      And to Terry Wall – I’m really not sure how bringing something that was already happening forward by a mere 6 months has all that much to do with the fossil fuel industry … quite a lot to do with the electricity retailers, yes …

  • SolarIndustry

    This change is OK. I work in the solar PV installation industry. This change eliminates a line of attack used by the anti-solar crowd and will improve our ability to argue for an even playing field – i.e. no subsidies for fossil fuels.

    • Photomofo

      Agreed. Solar still has a solid economic argument even with the lower multiplier. Solar prices have changed fast. It is no surprise to see incentive programs adjusting.

    • Beat Odermatt

      I am sure we won’t see the days when charities to fossil fuel companies will end. When will coal companies pay a fair price for water used, land destroyed and the visual vandalism caused by huge overland power lines?

  • bluecrowAG

    The increasing amount of solar PV in the electricity market is pushing down wholesale prices, meaning those big retailers like Origin with generation assets are losing out – the closing of the RET scheme will just reduce their costs in purchasing STCs, if their quota is reduced as well. Otherwise it may result in an undersupply of STCs and hence a firming up of STC prices. The solar industry will survive, and with costs of PV decreasing, it may pick up install rates again. However, the timing of this announcement is atrocious – it only gives companies a few weeks to ramp up marketing of solar PV before the year ends!
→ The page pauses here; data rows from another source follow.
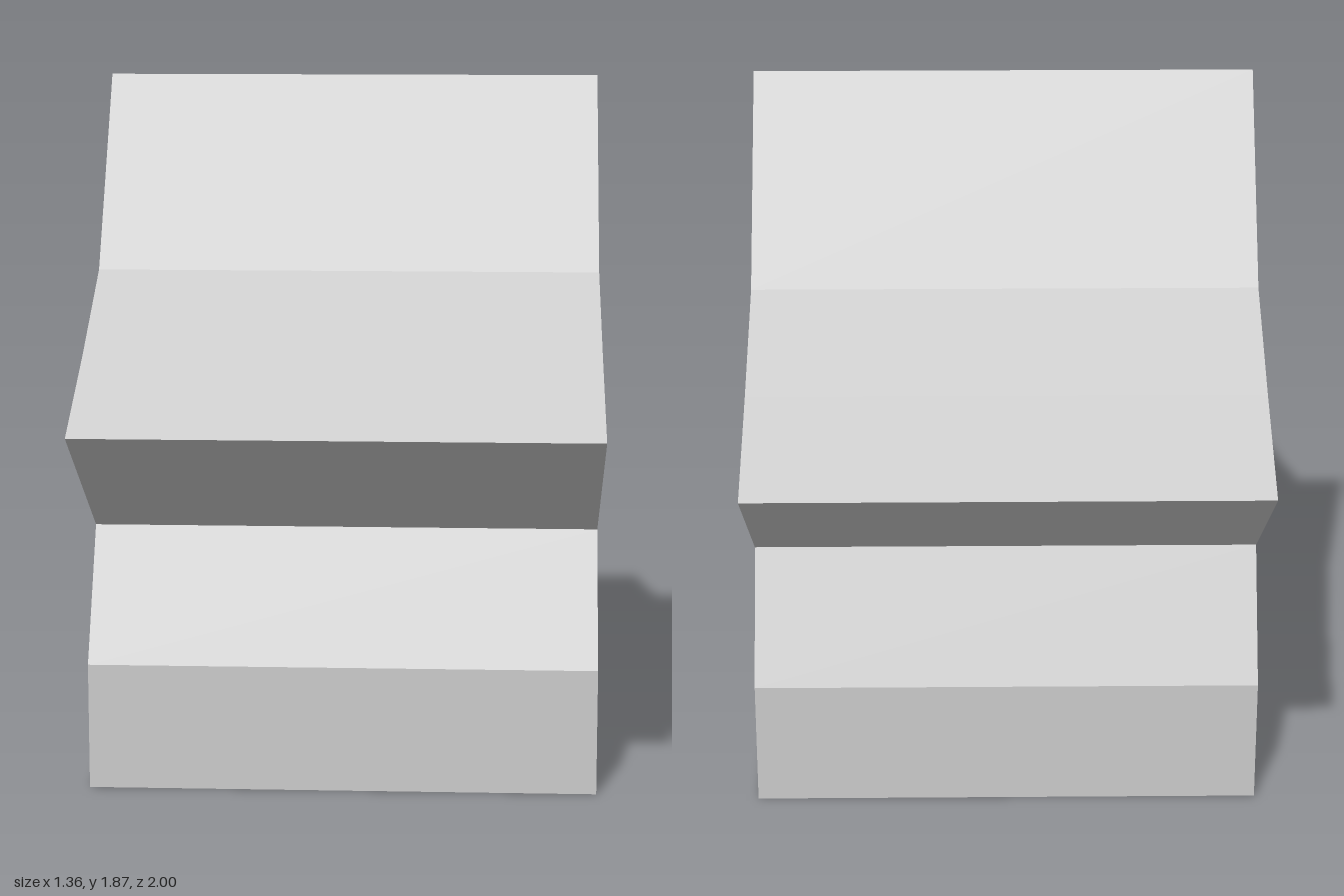
import * as THREE from 'three';

export function createModel() {
  const group = new THREE.Group();
  const width = 1.36;

  // Star outline as (z, y) points, clockwise from the top tip
  const outline = [
    [-0.02, 1.87], [0.32, 1.36], [0.66, 1.18], [1, 1.02],
    [0.46, 0.68], [0.66, 0.34], [0.66, 0], [0.32, 0],
    [-0.02, 0.25], [-0.36, 0], [-0.7, 0], [-0.7, 0.34],
    [-0.53, 0.68], [-1, 1.02], [-0.68, 1.18], [-0.36, 1.36],
  ].map(([z, y]) => new THREE.Vector2(z, y));

  // Extrude, then turn so the outline lies in the z-y plane and the depth runs along x
  const geometry = new THREE.ExtrudeGeometry(new THREE.Shape(outline), {
    depth: width,
    bevelEnabled: false,
  });
  geometry.translate(0, 0, -width / 2);
  geometry.rotateY(-Math.PI / 2);

  const star = new THREE.Mesh(
    geometry,
    new THREE.MeshStandardMaterial({ color: 0xcccccc, flatShading: true })
  );
  star.name = 'starPrism';
  group.add(star);
  return group;
}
Well and truly a ‘knee-jerk’ action. No care for investor confidence.

    • june

      the whole RET isn’t closing – just one small aspect of the small-scale part of the scheme.

      • bluecrowAG

        Sorry I meant ‘the closing of the Solar Credits scheme’ instead of RET scheme.

  • Vic

    What does it say about our society, when for eleven dollars, we help to lock in six degrees warming for our very own children?

  • Jamie Clark

    Here’s a google search for origin Energy, mentioned as blaming solar for their woes.
    ‘Origin is Australia’s largest energy and solar retailer, we’ll help you find and connect a solar panel system so you can start reducing your electricity costs’

  • http://www.100percent.org.au Lindsay

    Hi folks,

    If you support solar and want to see the government start standing up to the big retailers please sign the petition opposing today’s announcement here.

    http://100percent.org.au/content/time-stop-solar-coaster

    Cheers,
    Lindsay
    100% Renewable

  • Simon

    So a pillar in the argument against subsidising solar pv is being removed. Should this fail to halt the uptake of solar pv, the next thing the incumbents will argue for will be a tax of some sort on electricity generated by solar pv. Watch this space…

  • Paul

    Seriously, how can ANYONE plan a business when Government Incentives are routinely pulled at a moments notice? How long did the NSW $0.60 feed-in-tarrif last?? barely 6 months!

    Governments waste millions on feasibility studies, then either ignore the recommendations or kill schemes when-ever they discover their maths skills were insufficient in the first place!

    The place is run by idiots!

    • Rob

      You can’t. But the best thing about this announcement is that it is the end of the multiplier altogether. That means that there are no more multiplier drops that can be done unexpectedly. The only thing that can be done now is to scrap the RET altogether and that is incredibly unlikely. What we should see ow is at least several years of stable regulatory environment rather then the annual boom bust cycle that a yearly multiplier reduction saw. Companies can now plan work forces and predict demand growth without the vagaries of subsidy reduction with their huge cyclical swings in demand.
      What I wish the media wold do is some basic maths. They have been so quick to parrot the “save households and industry 100 million dollars annually” but few have actually examined what that means. Residential electricity consumption is 28% of the total generation so this will save residential users about 28 million dollars or about $1.20 per person per year, or about $5 per household.